Catherine was 19 when The Eyes of a King published in 2008, a release which was hailed with massive media attention. The story of Catherine's youthful success has been covered in The Daily Mail, The Telegraph, The Times, Radio Five Live and Catherine was even named as one of 50 young people in the Observer's 'cool list'.
Catherine was born in Cambridge and has always loved reading and writing; "I always enjoyed getting the chance to read stories in English lessons at school; I remember in the first year of secondary school spending weeks working on stories for class - one was a ghost story and another was a short story - and at the same time I was trying to write longer stories at home too."
When Catherine was 14 an idea for a world called Malonia formed in her head and it just wouldn't go away. Catherine starting writing about this world and over the next two years she wrote her first novel, The Eyes of a King.
The next step in Catherine's story is a stroke of luck and an example of her passion for writing. Catherine sent her story to former Children's Laureate, Michael Morpurgo, who replied with a glowing and encouraging response. Spurred on, Catherine went a literary festival event where she met a top London agent called Simon Trewin. Simon read her story, loved it and agreed to represent her. The rest, as they say, is history…

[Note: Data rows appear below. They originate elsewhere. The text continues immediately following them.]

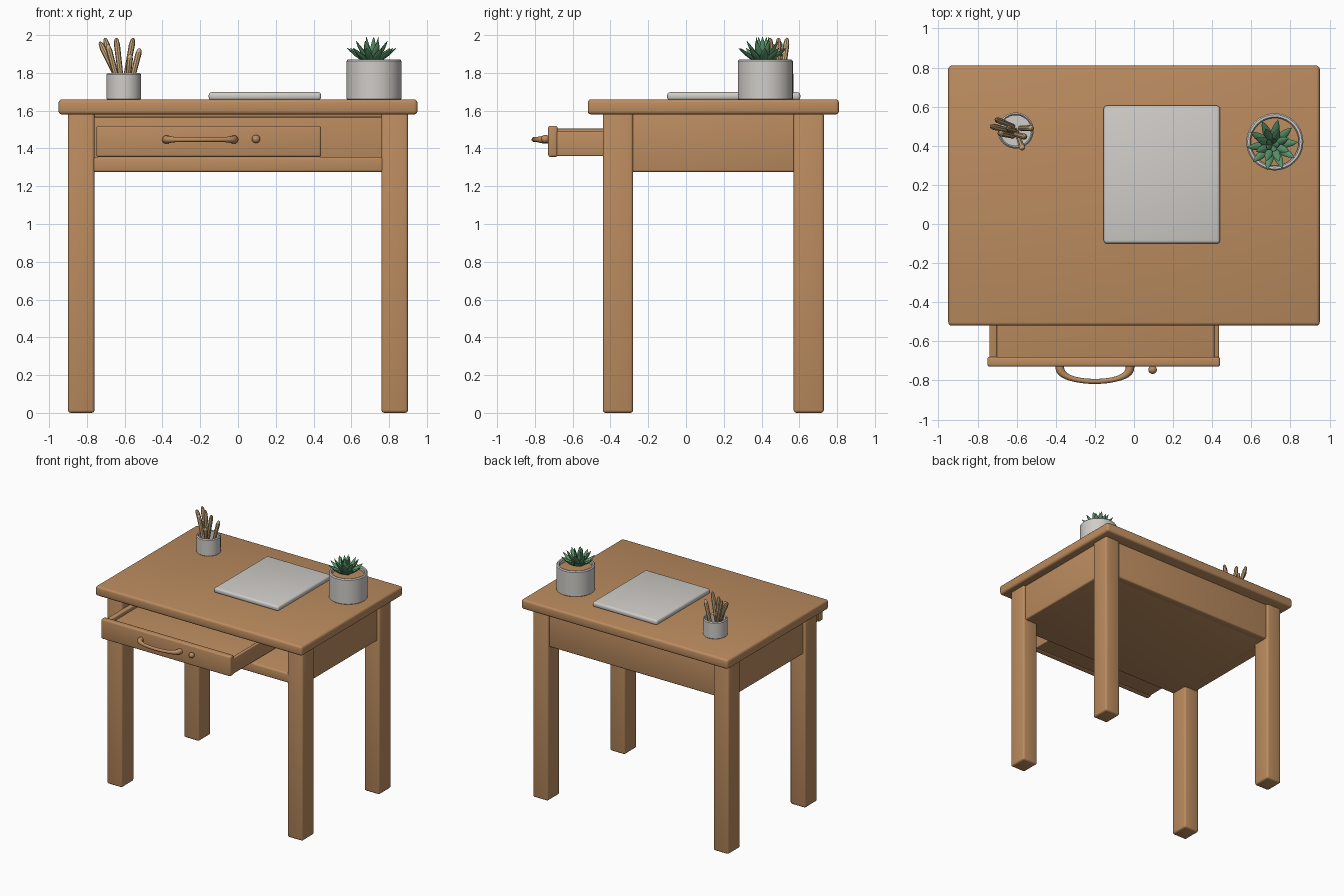
import bpy, bmesh, math
from mathutils import Vector, Matrix

if "Cube" in bpy.data.objects:
    bpy.data.objects.remove(bpy.data.objects["Cube"])


def material(name, rgb):
    m = bpy.data.materials.new(name)
    m.diffuse_color = (*rgb, 1)
    m.use_nodes = True
    m.node_tree.nodes["Principled BSDF"].inputs["Base Color"].default_value = m.diffuse_color
    return m


WOOD = material("warm_wood", (0.50, 0.262, 0.115))
GREY = material("light_grey", (0.63, 0.61, 0.58))
GREEN = material("leaf_green", (0.10, 0.29, 0.14))
TAN = material("pencil_tan", (0.60, 0.40, 0.20))


def finish(bm, name, mat, angle=40):
    bmesh.ops.recalc_face_normals(bm, faces=bm.faces)
    me = bpy.data.meshes.new(name)
    bm.to_mesh(me)
    bm.free()
    ob = bpy.data.objects.new(name, me)
    bpy.context.collection.objects.link(ob)
    me.materials.append(mat)
    bpy.ops.object.select_all(action='DESELECT')
    ob.select_set(True)
    bpy.context.view_layer.objects.active = ob
    bpy.ops.object.shade_smooth_by_angle(angle=math.radians(angle))
    return ob


def box(name, x, y, z, mat=WOOD, bevel=0.012):
    """Box from (min, max) ranges with softly rounded edges."""
    bm = bmesh.new()
    bmesh.ops.create_cube(bm, size=1)
    for v in bm.verts:
        v.co = Vector([(r[0] + r[1]) / 2 + c * (r[1] - r[0]) for r, c in zip((x, y, z), v.co)])
    if bevel:
        bmesh.ops.bevel(bm, geom=bm.edges[:], offset=bevel, segments=3, profile=0.5, affect='EDGES')
    return finish(bm, name, mat)


def lathe(name, centre, profile, mat, steps=40):
    bm = bmesh.new()
    vs = [bm.verts.new((r, 0, z)) for r, z in profile]
    es = [bm.edges.new(p) for p in zip(vs, vs[1:])]
    bmesh.ops.spin(bm, geom=vs + es, cent=(0, 0, 0), axis=(0, 0, 1), angle=2 * math.pi, steps=steps)
    bmesh.ops.remove_doubles(bm, verts=bm.verts, dist=1e-4)
    bmesh.ops.translate(bm, verts=bm.verts, vec=(*centre, 0))
    return finish(bm, name, mat)


def tube(bm, rings, sides=10):
    """Skin a list of (centre, side axis, up axis) rings and cap the ends."""
    loops = []
    for c, a, b in rings:
        loops.append([bm.verts.new(c + a * math.cos(t) + b * math.sin(t))
                      for t in (2 * math.pi * i / sides for i in range(sides))])
    for p, q in zip(loops, loops[1:]):
        for i in range(sides):
            j = (i + 1) % sides
            bm.faces.new((p[i], p[j], q[j], q[i]))
    bm.faces.new(loops[0][::-1])
    bm.faces.new(loops[-1])


# Desk top and legs
box("desk_top", (-0.95, 0.95), (-0.52, 0.81), (1.58, 1.66), bevel=0.018)
for side, x in (("left", (-0.90, -0.76)), ("right", (0.76, 0.90))):
    for end, y in (("front", (-0.44, -0.28)), ("back", (0.57, 0.73))):
        box(f"{end}_{side}_leg", x, y, (0, 1.59), bevel=0.015)

# Apron: open at the front for the drawer, closed below
box("left_apron", (-0.88, -0.76), (-0.40, 0.69), (1.275, 1.59))
box("right_apron", (0.76, 0.88), (-0.40, 0.69), (1.275, 1.59))
box("back_apron", (-0.86, 0.86), (0.64, 0.71), (1.275, 1.59))
box("drawer_shelf", (-0.84, 0.84), (-0.43, 0.70), (1.275, 1.355))
box("opening_top_rail", (-0.78, 0.78), (-0.425, -0.36), (1.565, 1.60), bevel=0.005)

# Open drawer
box("drawer_front", (-0.75, 0.44), (-0.73, -0.68), (1.355, 1.52))
box("drawer_body", (-0.74, 0.435), (-0.70, 0.25), (1.36, 1.475), bevel=0.006)
box("drawer_left_side", (-0.74, -0.70), (-0.70, 0.25), (1.40, 1.505), bevel=0.006)
box("drawer_right_side", (0.41, 0.435), (-0.70, 0.25), (1.40, 1.49), bevel=0.006)

# Drawer handle: curved bar with flared ends
bm = bmesh.new()
rings = []
for i in range(21):
    t = math.pi * i / 20
    c = Vector((-0.20 - 0.18 * math.cos(t), -0.725 - 0.08 * math.sin(t) ** 0.75, 1.447))
    d = Vector((0.18 * math.sin(t), -0.075 * math.cos(t), 0)).normalized()
    r = 0.013 + 0.010 * abs(math.cos(t)) ** 6
    rings.append((c, d.cross(Vector((0, 0, 1))) * r, Vector((0, 0, r))))
tube(bm, rings)
finish(bm, "drawer_handle", WOOD)

# Small knob beside the handle
knob = bmesh.new()
bmesh.ops.create_uvsphere(knob, u_segments=16, v_segments=10, radius=0.022)
bmesh.ops.translate(knob, verts=knob.verts, vec=(0.095, -0.745, 1.45))
finish(knob, "drawer_knob", WOOD)

# Notebook
box("notebook", (-0.155, 0.44), (-0.10, 0.605), (1.655, 1.698), GREY, 0.016)


def pot_profile(r, z0, z1, wall, floor):
    return [(0, z0), (r - 0.008, z0), (r, z0 + 0.008), (r, z1 - 0.008), (r - 0.007, z1),
            (r - wall + 0.006, z1), (r - wall, z1 - 0.007), (r - wall, floor), (0, floor)]


# Plant pot, soil and succulent
POT = (0.72, 0.42)
lathe("plant_pot", POT, pot_profile(0.146, 1.655, 1.87, 0.024, 1.80), GREY)
lathe("plant_soil", POT, [(0, 1.80), (0.122, 1.80), (0.122, 1.84), (0, 1.848)], WOOD)

bm = bmesh.new()
base = Vector((0.708, 0.405, 1.85))
# (leaf count, length, lift in degrees, half width, turn)
for count, length, lift, width, turn in ((10, 0.155, 24, 0.030, 0.1), (8, 0.15, 45, 0.028, 0.4),
                                         (5, 0.145, 68, 0.024, 0.0)):
    for k in range(count):
        a = turn + 2 * math.pi * k / count
        out = Vector((math.cos(a), math.sin(a), 0))
        side = Vector((-math.sin(a), math.cos(a), 0))
        rings, c = [], base.copy()
        for i in range(8):
            t = i / 7
            e = math.radians(lift + 14 * t)
            d = out * math.cos(e) + Vector((0, 0, math.sin(e)))
            if i:
                c = c + d * length / 7
            w = width * (0.45 + 1.3 * t - 1.72 * t ** 2.2)
            rings.append((c.copy(), side * w, side.cross(d) * w * 0.5))
        tube(bm, rings, 8)
finish(bm, "succulent_leaves", GREEN, 60)

# Pencil cup and pencils
CUP = (-0.605, 0.478)
lathe("pencil_cup", CUP, pot_profile(0.092, 1.655, 1.80, 0.014, 1.69), GREY)
bm = bmesh.new()
# lower end x, y then tip x, y, z
for x0, y0, x1, y1, z1 in ((-0.60, 0.47, -0.732, 0.50, 1.965), (-0.62, 0.50, -0.705, 0.535, 1.985),
                           (-0.62, 0.45, -0.69, 0.465, 1.95), (-0.61, 0.48, -0.645, 0.49, 1.985),
                           (-0.61, 0.46, -0.555, 0.445, 1.985), (-0.59, 0.44, -0.57, 0.385, 1.90),
                           (-0.58, 0.49, -0.52, 0.49, 1.93)):
    p, q = Vector((x0, y0, 1.69)), Vector((x1, y1, z1))
    d = (q - p).normalized()
    s = d.cross(Vector((0, 1, 0))).normalized()
    u = d.cross(s)
    tube(bm, [(p.lerp(q, t), s * r, u * r) for t, r in
              ((0, 0.013), (0.6, 0.015), (0.88, 0.016), (0.97, 0.011), (1, 0.004))], 8)
finish(bm, "pencils", TAN, 35)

Random House have signed Catherine for a three book deal making The Eyes of a King the first in a trilogy. Rights to Catherine's books have been sold to 13 countries around the world and the book is already a bestseller in the UK. Yet Catherine's feet remind firmly on the ground; "Even now I sometimes wonder if it's all real; it means such a lot to me to be able to write professionally, it's something I had been dreaming about for years."

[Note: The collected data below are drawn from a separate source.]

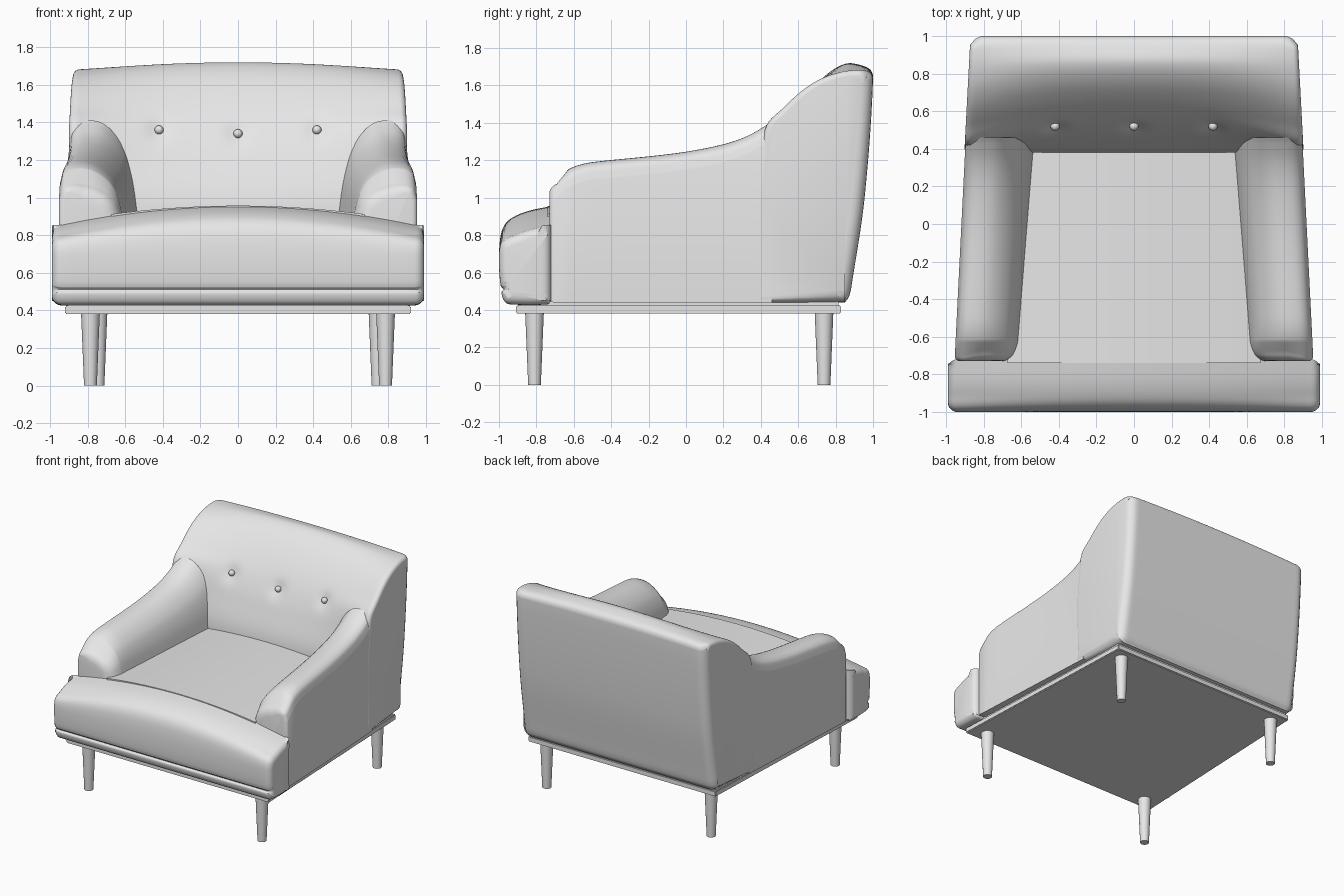
import bpy, bmesh, math
from mathutils import Vector
from mathutils.geometry import interpolate_bezier

if "Cube" in bpy.data.objects:
    bpy.data.objects.remove(bpy.data.objects["Cube"])

grey = bpy.data.materials.new("light_grey")
grey.use_nodes = True
colour = (0.8, 0.8, 0.8, 1)
grey.diffuse_color = colour
grey.node_tree.nodes["Principled BSDF"].inputs["Base Color"].default_value = colour


def finish(name, bm, angle=40):
    """Turn a bmesh into a shaded object."""
    bmesh.ops.recalc_face_normals(bm, faces=bm.faces)
    mesh = bpy.data.meshes.new(name)
    bm.to_mesh(mesh)
    bm.free()
    mesh.materials.append(grey)
    obj = bpy.data.objects.new(name, mesh)
    bpy.context.collection.objects.link(obj)
    bpy.ops.object.select_all(action="DESELECT")
    obj.select_set(True)
    bpy.context.view_layer.objects.active = obj
    bpy.ops.object.shade_smooth_by_angle(angle=math.radians(angle))
    return obj


def loft(name, rings, angle=40):
    """Skin a row of closed rings and cap both ends."""
    bm = bmesh.new()
    rows = [[bm.verts.new(p) for p in ring] for ring in rings]
    n = len(rows[0])
    for a, b in zip(rows, rows[1:]):
        for i in range(n):
            j = (i + 1) % n
            bm.faces.new((a[i], a[j], b[j], b[i]))
    bm.faces.new(rows[0])
    bm.faces.new(rows[-1])
    return finish(name, bm, angle)


def smooth(points, steps=6):
    """Smooth curve through 2D points, without overshoot."""
    p = [Vector((a, b, 0)) for a, b in points]
    last = len(p) - 1
    tan = [(p[min(i + 1, last)] - p[max(i - 1, 0)]).normalized() for i in range(last + 1)]
    out = []
    for i in range(last):
        h = (p[i + 1] - p[i]).length / 3
        curve = interpolate_bezier(p[i], p[i] + tan[i] * h, p[i + 1] - tan[i + 1] * h, p[i + 1], steps + 1)
        out += [(v[0], v[1]) for v in curve[:-1]]
    return out + [tuple(points[-1])]


def inset(pts, radii, k):
    """Shrink a closed outline by a quarter-round; k goes from 0 to 1 at the end cap."""
    n = len(pts)
    area = sum(pts[i - 1][0] * pts[i][1] - pts[i][0] * pts[i - 1][1] for i in range(n))
    side = 1 if area > 0 else -1
    out = []
    for i, (a, b) in enumerate(pts):
        q, r = pts[i - 1], pts[(i + 1) % n]
        d = Vector((r[0] - q[0], r[1] - q[1])).normalized()
        s = side * radii[i] * (1 - math.cos(k * math.pi / 2))
        out.append((a - d.y * s, b + d.x * s))
    return out


ROUND = [0.2, 0.4, 0.6, 0.8, 1.0]


def outer(y):
    return 0.955 - 0.05 * (y + 0.7)


def inner(y):
    return 0.62 - 0.08 * (y + 0.7)


def across(name, section, radius, half_width, warp, columns):
    """Loft from right to left with rounded ends."""
    def end(sign):
        pts = section(1)
        radii = [radius(*p) for p in pts]
        for k in ROUND:
            s = math.sin(k * math.pi / 2)
            yield [(sign * (half_width(p[0]) - r * (1 - s)), q[0], q[1])
                   for p, q, r in zip(pts, inset(pts, radii, k), radii)]

    rings = list(end(-1))[::-1]
    for i in range(columns + 1):
        u = 2 * i / columns - 1
        rings.append([warp(u * (half_width(y) - radius(y, z)), y, z) for y, z in section(abs(u))])
    return loft(name, rings + list(end(1)))


# Backrest: side profile blends from the middle to the wings
BUTTONS = [(-0.42, 1.36), (0, 1.34), (0.42, 1.36)]
foot = [(0.39, 0.44), (0.38, 0.95)]
rear = [(0.955, 1.0), (0.89, 0.56), (0.873, 0.475), (0.85, 0.44)]
middle = smooth(foot + [(0.45, 1.2), (0.52, 1.36), (0.6, 1.49), (0.7, 1.61), (0.78, 1.68),
                        (0.86, 1.718), (0.93, 1.71), (0.985, 1.685), (1.0, 1.64)] + rear)
wing = smooth(foot + [(0.4, 1.2), (0.43, 1.385), (0.52, 1.48), (0.62, 1.572), (0.72, 1.635),
                      (0.82, 1.67), (0.91, 1.682), (0.98, 1.672), (1.0, 1.63)] + rear)


def back_section(u):
    w = u ** 3
    return [(a[0] + (b[0] - a[0]) * w, a[1] + (b[1] - a[1]) * u * u) for a, b in zip(middle, wing)]


def back_radius(y, z):
    depth = y - 0.8 - 0.11 * (z - 0.44)
    return 0.03 + 0.04 * min(1, max(0, depth / 0.05))


def tuft(x, y, z):
    if y < 0.8:
        y += sum(0.022 * math.exp(-((x - a) ** 2 + (z - b) ** 2) / 0.003) for a, b in BUTTONS)
    return x, y, z


across("backrest", back_section, back_radius, outer, tuft, 64)

for label, (x, z) in zip(("right", "middle", "left"), BUTTONS):
    bm = bmesh.new()
    bmesh.ops.create_uvsphere(bm, u_segments=16, v_segments=10, radius=0.024)
    bmesh.ops.translate(bm, verts=bm.verts, vec=(x, 0.52, z))
    finish(label + "_button", bm)


# Arms: rolled section following a rising top line
ARM_TOP = smooth([(-0.73, 1.08), (-0.63, 1.15), (-0.55, 1.18), (-0.45, 1.195), (-0.2, 1.22),
                  (0, 1.245), (0.2, 1.285), (0.33, 1.33), (0.43, 1.388), (0.46, 1.41)], 4)


def arm_section(y, top):
    h, xo, xi = top - 0.92, outer(y) - 0.002, inner(y)
    roll = smooth([(0, top - 0.1), (0.06, top - 0.03), (0.25, top), (0.52, top - 0.05 * h),
                   (0.78, top - 0.3 * h), (0.92, top - 0.63 * h), (1, 0.9)], 5)
    return [(xo + (xi - xo) * f, z) for f, z in [(0, 0.44)] + roll + [(1, 0.44)]]


for label, sign in (("right", -1), ("left", 1)):
    y0, top0 = ARM_TOP[0]
    pts = arm_section(y0, top0)
    radii = [min(0.085, 0.03 + 0.4 * (outer(y0) - x)) for x, z in pts]
    rings = []
    for k in ROUND[::-1]:
        s = math.sin(k * math.pi / 2)
        rings.append([(sign * x, y0 + r * (1 - s), z)
                      for (x, z), r in zip(inset(pts, radii, k), radii)])
    for y, top in ARM_TOP:
        if y > -0.631:
            rings.append([(sign * x, y, z) for x, z in arm_section(y, top)])
    loft(label + "_arm", rings)


# Seat: wide front roll with a seam groove, plus the crowned middle
front = smooth([(-0.72, 0.45), (-0.74, 0.43), (-0.94, 0.43), (-0.97, 0.445), (-0.987, 0.495),
                (-0.975, 0.51), (-0.99, 0.525), (-1.0, 0.65), (-0.994, 0.78), (-0.973, 0.85),
                (-0.93, 0.893), (-0.84, 0.93), (-0.72, 0.955)], 4)


def front_section(u):
    return [(y, z - 0.1 * u * u * min(1, max(0, (z - 0.7) / 0.2))) for y, z in front]


across("seat_front", front_section, lambda y, z: 0.05, lambda y: 0.99,
       lambda x, y, z: (x, y, z), 32)

rings = []
for i in range(13):
    y = -0.74 + 1.2 * i / 12
    w = inner(y) + 0.05
    xs = [w * (j / 10 - 1) for j in range(21)]
    rings.append([(-w, y, 0.44)] + [(x, y, 0.957 - 0.1 * x * x) for x in xs] + [(w, y, 0.44)])
loft("seat_cushion", rings)


# Plinth: tapered frame under the upholstery
def slab(name, z0, z1, shrink):
    bm = bmesh.new()
    corners = [(-0.92, -0.91), (0.92, -0.91), (0.85, 0.83), (-0.85, 0.83)]
    face = bm.faces.new([bm.verts.new((x - math.copysign(shrink, x), y - math.copysign(shrink, y), z0))
                         for x, y in corners])
    top = bmesh.ops.extrude_face_region(bm, geom=[face])["geom"]
    bmesh.ops.translate(bm, verts=[v for v in top if isinstance(v, bmesh.types.BMVert)],
                        vec=(0, 0, z1 - z0))
    bmesh.ops.bevel(bm, geom=bm.edges[:], offset=0.006, segments=2, affect="EDGES")
    finish(name, bm)


slab("plinth", 0.38, 0.425, 0)
slab("plinth_top", 0.41, 0.455, 0.015)

# Legs: tapered round pegs
for end, x, y in (("front", 0.785, -0.81), ("back", 0.745, 0.738)):
    for label, sign in (("right", -1), ("left", 1)):
        bm = bmesh.new()
        bmesh.ops.create_cone(bm, cap_ends=True, segments=24, radius1=0.034, radius2=0.05, depth=0.39)
        bmesh.ops.translate(bm, verts=bm.verts, vec=(sign * x, y, 0.195))
        finish(f"{end}_{label}_leg", bm)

The Eyes of a King is the story of Leo North, a teenager living in a country called Malonia. Leo's feeling angry with life; as he's forced to complete military training to fight in a war, and his home situations is tense to say the least. When Leo finds a blank book in the snow, words start appearing on the page and begin to tell a story which will change his life. Initially the fairytale is an escape for Leo, but when he has to face sudden tragedy, he realizes that the story is inextricably linked to his own life, and may change Malonia forever.
Catherine lives in Cambridge and reading English at University.
Catherine Banner books reviewed
The Eyes of a King
Voices in the Dark
- The Eyes of a King (2008)
Five-year-old Cassius escaped the brutal assassination of his parents, the king and queen of Malonia, and was exiled to modern-day England. Now fifteen, Cassius continues to be hidden in England under the protection of his tutor, the great Alderbaran, who’s ancient prophecy says that Cassius will, one day, return and claim his rightful place on the throne. At the same time, fifteen-year-old Leo remains in Malonia where a repressive dictatorial regime under the new king, Lucien, followed the assassination. One day Leo discovers a wonderful book in which parts of an epic story appear each day – a remarkable story that reveals the secrets of the prophecy, the assassination and how they are connected to Leo’s own family history.
- Voices in the Dark (2010)
Asking for the truth can be as painful as telling it... Anselm Andros has clearly defined roles in his family and they are roles he plays very well—he is confidante to his mother, Maria. He is the confessor to his stepfather, Leo, a man haunted by the secrets of his past. And Anselm is also the patient, caring brother to his precocious sister, Jasmine. When the political landscape of Malonia starts to shift, this unassuming family begins to unravel. Even though they’ve spent the past fifteen years leading a quiet life, Maria and Leo’s actions are forever linked to the turbulent history of Malonia and its parallel world, modern-day England. With so much uncertainty at home and in his world, it is more important than ever for Anselm to put all the pieces of the past together. He must listen to his own voice and acknowledge his fears and desires—whatever the cost.